(Dataset entries)
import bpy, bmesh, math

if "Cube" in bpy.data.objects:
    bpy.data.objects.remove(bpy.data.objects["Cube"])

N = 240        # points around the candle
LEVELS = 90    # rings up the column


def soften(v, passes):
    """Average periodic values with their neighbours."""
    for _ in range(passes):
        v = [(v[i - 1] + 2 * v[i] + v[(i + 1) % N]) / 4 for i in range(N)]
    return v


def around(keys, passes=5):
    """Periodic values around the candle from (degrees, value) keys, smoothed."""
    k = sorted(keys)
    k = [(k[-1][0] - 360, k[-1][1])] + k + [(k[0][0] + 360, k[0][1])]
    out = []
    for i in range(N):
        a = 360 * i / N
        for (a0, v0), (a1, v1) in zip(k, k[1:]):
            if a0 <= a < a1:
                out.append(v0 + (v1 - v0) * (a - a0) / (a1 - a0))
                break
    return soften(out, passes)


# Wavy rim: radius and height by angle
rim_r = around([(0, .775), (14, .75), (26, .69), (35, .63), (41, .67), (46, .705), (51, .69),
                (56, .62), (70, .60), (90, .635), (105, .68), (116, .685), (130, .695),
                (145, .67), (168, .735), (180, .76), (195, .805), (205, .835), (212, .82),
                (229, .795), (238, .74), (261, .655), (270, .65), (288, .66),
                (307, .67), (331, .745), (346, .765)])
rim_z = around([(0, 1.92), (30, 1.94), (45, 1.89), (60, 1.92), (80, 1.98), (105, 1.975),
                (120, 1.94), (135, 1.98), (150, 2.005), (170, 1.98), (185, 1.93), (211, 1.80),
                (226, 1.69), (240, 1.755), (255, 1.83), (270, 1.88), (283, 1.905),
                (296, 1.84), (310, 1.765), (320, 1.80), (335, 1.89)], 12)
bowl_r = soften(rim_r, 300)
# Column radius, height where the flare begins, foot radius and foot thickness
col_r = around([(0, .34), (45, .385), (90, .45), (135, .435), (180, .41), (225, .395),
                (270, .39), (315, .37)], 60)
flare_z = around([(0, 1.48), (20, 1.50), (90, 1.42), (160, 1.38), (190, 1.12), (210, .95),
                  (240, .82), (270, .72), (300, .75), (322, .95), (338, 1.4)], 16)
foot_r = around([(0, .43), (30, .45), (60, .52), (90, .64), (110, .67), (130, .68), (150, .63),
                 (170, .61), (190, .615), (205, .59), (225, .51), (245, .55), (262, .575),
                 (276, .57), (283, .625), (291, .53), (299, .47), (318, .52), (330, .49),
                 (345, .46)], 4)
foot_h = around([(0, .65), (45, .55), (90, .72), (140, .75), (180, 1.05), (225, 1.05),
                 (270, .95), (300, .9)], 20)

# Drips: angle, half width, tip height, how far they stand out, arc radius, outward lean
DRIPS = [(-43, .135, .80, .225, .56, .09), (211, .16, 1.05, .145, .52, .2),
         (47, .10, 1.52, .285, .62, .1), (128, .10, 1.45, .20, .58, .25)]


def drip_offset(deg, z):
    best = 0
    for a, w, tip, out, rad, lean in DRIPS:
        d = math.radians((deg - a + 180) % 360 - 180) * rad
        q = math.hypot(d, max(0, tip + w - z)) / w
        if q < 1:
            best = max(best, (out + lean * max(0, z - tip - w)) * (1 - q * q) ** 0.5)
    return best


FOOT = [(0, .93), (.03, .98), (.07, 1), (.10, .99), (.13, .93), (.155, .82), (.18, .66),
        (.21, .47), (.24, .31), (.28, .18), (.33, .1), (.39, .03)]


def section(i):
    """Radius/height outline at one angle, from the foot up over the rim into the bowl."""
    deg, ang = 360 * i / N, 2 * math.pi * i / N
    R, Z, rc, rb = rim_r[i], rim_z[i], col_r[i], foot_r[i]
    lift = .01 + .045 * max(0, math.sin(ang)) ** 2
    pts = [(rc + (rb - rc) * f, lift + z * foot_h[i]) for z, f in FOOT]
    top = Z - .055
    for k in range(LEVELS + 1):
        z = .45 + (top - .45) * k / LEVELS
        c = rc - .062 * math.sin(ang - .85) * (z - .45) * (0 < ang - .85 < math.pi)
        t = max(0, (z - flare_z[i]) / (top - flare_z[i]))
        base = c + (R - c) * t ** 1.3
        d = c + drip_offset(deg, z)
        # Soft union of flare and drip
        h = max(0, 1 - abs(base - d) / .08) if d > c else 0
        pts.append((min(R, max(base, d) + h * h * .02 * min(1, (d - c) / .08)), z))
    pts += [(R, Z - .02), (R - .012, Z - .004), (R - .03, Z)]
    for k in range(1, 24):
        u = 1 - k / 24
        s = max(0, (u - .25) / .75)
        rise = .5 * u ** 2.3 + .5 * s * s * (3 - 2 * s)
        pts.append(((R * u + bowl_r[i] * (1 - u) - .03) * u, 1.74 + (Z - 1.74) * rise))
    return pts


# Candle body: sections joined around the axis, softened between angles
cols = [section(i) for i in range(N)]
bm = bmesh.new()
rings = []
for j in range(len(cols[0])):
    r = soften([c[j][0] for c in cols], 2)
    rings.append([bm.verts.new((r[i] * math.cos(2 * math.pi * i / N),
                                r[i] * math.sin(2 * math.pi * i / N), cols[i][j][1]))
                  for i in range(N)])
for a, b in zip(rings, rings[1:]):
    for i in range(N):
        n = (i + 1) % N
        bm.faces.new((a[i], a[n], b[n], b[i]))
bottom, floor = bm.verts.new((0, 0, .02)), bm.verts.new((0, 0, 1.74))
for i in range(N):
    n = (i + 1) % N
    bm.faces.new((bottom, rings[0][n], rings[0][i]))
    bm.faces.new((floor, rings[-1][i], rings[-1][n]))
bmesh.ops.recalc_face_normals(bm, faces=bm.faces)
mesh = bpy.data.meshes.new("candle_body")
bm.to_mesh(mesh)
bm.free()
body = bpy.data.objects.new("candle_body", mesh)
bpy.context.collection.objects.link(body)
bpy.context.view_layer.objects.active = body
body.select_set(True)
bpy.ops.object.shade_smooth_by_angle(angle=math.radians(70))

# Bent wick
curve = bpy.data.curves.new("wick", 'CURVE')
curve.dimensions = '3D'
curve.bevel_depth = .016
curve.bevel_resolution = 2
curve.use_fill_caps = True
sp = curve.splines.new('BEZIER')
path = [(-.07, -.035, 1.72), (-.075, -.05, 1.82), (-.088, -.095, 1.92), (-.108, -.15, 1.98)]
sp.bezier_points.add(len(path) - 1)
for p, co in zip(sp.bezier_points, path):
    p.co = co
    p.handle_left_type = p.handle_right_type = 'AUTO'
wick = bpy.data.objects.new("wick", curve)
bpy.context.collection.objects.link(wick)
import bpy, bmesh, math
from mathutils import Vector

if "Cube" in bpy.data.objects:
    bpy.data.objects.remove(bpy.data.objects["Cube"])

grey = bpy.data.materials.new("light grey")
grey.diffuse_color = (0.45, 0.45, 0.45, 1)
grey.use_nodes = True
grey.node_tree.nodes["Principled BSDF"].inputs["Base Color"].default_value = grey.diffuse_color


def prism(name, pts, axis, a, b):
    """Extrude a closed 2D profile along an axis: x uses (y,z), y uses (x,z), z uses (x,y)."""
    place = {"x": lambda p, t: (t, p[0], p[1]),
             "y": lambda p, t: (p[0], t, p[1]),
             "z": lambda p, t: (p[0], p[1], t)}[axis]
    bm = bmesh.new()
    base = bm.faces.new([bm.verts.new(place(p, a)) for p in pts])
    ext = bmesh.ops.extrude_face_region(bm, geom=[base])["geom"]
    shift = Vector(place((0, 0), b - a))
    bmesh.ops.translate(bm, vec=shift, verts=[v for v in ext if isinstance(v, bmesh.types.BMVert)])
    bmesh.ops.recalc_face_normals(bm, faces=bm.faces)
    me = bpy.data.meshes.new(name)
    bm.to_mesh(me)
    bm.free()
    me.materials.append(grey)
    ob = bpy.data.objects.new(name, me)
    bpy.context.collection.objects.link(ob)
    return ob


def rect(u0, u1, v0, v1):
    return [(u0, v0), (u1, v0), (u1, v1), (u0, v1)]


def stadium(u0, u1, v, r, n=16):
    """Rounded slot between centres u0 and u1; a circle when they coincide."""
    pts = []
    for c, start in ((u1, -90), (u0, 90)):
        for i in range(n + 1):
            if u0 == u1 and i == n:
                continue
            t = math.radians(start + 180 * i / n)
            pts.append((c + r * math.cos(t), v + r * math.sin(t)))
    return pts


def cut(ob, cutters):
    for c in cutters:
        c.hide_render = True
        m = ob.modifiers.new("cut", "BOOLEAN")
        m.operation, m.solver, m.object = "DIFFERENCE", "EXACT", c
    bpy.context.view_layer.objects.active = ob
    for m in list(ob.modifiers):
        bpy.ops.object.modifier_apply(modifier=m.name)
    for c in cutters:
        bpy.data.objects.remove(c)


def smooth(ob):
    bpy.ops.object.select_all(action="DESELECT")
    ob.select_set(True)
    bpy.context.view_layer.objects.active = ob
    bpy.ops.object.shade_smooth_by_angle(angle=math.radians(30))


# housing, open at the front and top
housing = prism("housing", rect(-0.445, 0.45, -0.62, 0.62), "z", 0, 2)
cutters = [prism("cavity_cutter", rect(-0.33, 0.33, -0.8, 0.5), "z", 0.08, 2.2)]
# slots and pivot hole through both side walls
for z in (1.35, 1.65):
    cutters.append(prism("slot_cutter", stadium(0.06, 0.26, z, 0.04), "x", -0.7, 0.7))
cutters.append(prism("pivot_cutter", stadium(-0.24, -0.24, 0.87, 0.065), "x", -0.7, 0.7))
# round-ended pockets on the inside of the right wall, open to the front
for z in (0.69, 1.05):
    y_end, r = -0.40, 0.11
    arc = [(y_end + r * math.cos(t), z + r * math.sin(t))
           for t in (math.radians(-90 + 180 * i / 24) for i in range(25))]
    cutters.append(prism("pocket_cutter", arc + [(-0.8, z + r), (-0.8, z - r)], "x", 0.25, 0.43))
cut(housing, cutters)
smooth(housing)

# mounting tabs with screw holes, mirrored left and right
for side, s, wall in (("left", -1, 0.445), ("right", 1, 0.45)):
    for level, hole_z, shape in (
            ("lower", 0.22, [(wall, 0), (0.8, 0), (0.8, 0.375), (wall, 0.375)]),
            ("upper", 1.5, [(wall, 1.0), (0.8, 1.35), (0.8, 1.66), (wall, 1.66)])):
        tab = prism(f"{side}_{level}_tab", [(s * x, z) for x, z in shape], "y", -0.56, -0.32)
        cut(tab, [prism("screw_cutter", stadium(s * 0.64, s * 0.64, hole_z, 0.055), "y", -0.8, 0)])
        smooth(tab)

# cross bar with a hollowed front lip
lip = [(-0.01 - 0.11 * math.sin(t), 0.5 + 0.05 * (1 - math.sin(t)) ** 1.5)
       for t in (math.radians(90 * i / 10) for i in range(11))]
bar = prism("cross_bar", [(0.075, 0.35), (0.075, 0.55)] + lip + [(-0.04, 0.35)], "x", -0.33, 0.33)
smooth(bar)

▶ EXERCISE OBJECTIVE:
Above are the records; copy exactly the lines from the line with "periodic values with" through the line with "values around the", both included.

▶ TASK RESPONSE:
    """Average periodic values with their neighbours."""
    for _ in range(passes):
        v = [(v[i - 1] + 2 * v[i] + v[(i + 1) % N]) / 4 for i in range(N)]
    return v


def around(keys, passes=5):
    """Periodic values around the candle from (degrees, value) keys, smoothed."""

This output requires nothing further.